#### [Exercise instructions]
Which lines of the records contain the word "objects"? Copy each one.

#### [Task material]
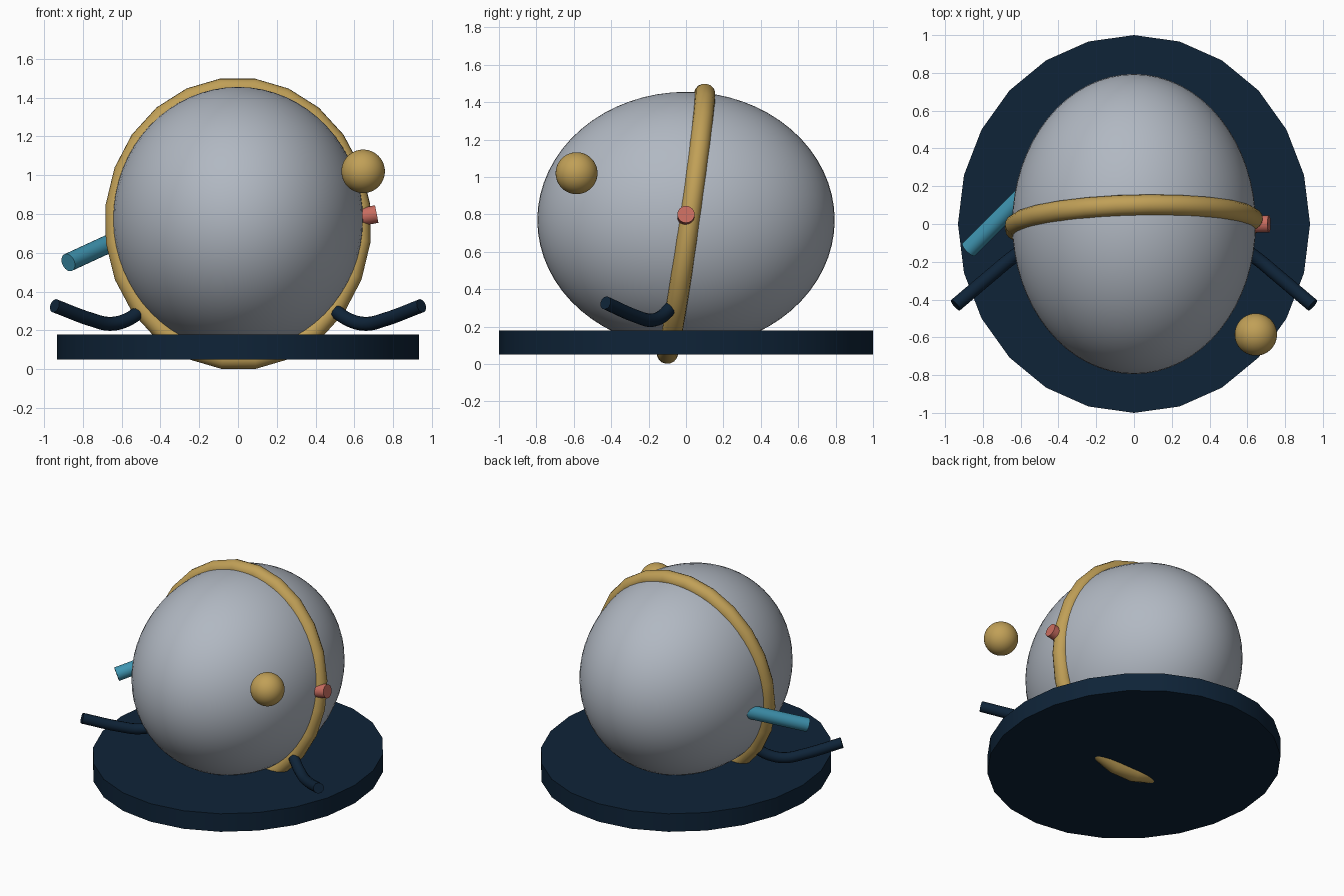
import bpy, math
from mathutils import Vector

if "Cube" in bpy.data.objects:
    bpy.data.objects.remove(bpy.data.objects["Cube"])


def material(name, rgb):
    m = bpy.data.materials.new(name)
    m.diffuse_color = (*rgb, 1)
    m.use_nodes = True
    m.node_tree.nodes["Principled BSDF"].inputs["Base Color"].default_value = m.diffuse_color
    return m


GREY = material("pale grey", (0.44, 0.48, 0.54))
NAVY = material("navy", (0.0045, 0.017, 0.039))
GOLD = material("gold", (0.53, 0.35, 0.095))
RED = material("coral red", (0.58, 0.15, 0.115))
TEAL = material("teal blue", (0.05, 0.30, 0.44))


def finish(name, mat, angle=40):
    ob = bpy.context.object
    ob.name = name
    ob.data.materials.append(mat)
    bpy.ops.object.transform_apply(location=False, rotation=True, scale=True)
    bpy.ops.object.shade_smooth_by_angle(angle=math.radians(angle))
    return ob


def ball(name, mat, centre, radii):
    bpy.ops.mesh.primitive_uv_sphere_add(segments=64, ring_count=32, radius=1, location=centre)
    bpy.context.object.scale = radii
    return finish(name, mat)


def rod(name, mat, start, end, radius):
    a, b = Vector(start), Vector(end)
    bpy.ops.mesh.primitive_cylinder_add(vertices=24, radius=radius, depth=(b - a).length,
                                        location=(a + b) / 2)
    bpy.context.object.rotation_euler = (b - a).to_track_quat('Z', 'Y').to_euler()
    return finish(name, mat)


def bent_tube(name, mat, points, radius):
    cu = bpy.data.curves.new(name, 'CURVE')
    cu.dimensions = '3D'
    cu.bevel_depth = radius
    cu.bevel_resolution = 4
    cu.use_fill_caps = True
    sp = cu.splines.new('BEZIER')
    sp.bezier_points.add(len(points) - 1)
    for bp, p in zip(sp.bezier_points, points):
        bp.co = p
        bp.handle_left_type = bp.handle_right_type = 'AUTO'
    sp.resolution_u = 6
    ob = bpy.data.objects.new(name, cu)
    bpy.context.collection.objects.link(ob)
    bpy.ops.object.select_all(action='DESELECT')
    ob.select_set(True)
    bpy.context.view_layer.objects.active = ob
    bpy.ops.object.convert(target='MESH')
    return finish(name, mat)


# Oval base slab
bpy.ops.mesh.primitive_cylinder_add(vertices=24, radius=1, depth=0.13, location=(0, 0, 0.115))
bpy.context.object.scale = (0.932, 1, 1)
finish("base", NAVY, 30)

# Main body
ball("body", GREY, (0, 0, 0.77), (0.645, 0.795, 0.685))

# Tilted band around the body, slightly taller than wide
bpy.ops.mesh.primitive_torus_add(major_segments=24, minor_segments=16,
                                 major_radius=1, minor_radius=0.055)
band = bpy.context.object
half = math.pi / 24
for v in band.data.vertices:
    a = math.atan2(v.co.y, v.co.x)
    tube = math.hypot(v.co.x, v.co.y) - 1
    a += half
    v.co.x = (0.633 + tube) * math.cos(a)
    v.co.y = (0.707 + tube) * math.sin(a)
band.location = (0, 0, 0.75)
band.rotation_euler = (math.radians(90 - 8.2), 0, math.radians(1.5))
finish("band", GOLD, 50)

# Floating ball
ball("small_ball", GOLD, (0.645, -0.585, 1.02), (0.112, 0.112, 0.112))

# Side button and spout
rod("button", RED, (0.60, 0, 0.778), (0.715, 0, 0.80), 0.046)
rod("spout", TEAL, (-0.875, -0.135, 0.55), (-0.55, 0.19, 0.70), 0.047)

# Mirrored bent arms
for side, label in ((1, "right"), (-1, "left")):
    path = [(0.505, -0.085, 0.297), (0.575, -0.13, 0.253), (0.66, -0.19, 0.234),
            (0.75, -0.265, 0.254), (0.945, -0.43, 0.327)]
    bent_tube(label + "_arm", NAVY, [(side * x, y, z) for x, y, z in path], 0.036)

#### [Solution below]
if "Cube" in bpy.data.objects:
    bpy.data.objects.remove(bpy.data.objects["Cube"])
    ob = bpy.data.objects.new(name, cu)
    bpy.context.collection.objects.link(ob)
    bpy.context.view_layer.objects.active = ob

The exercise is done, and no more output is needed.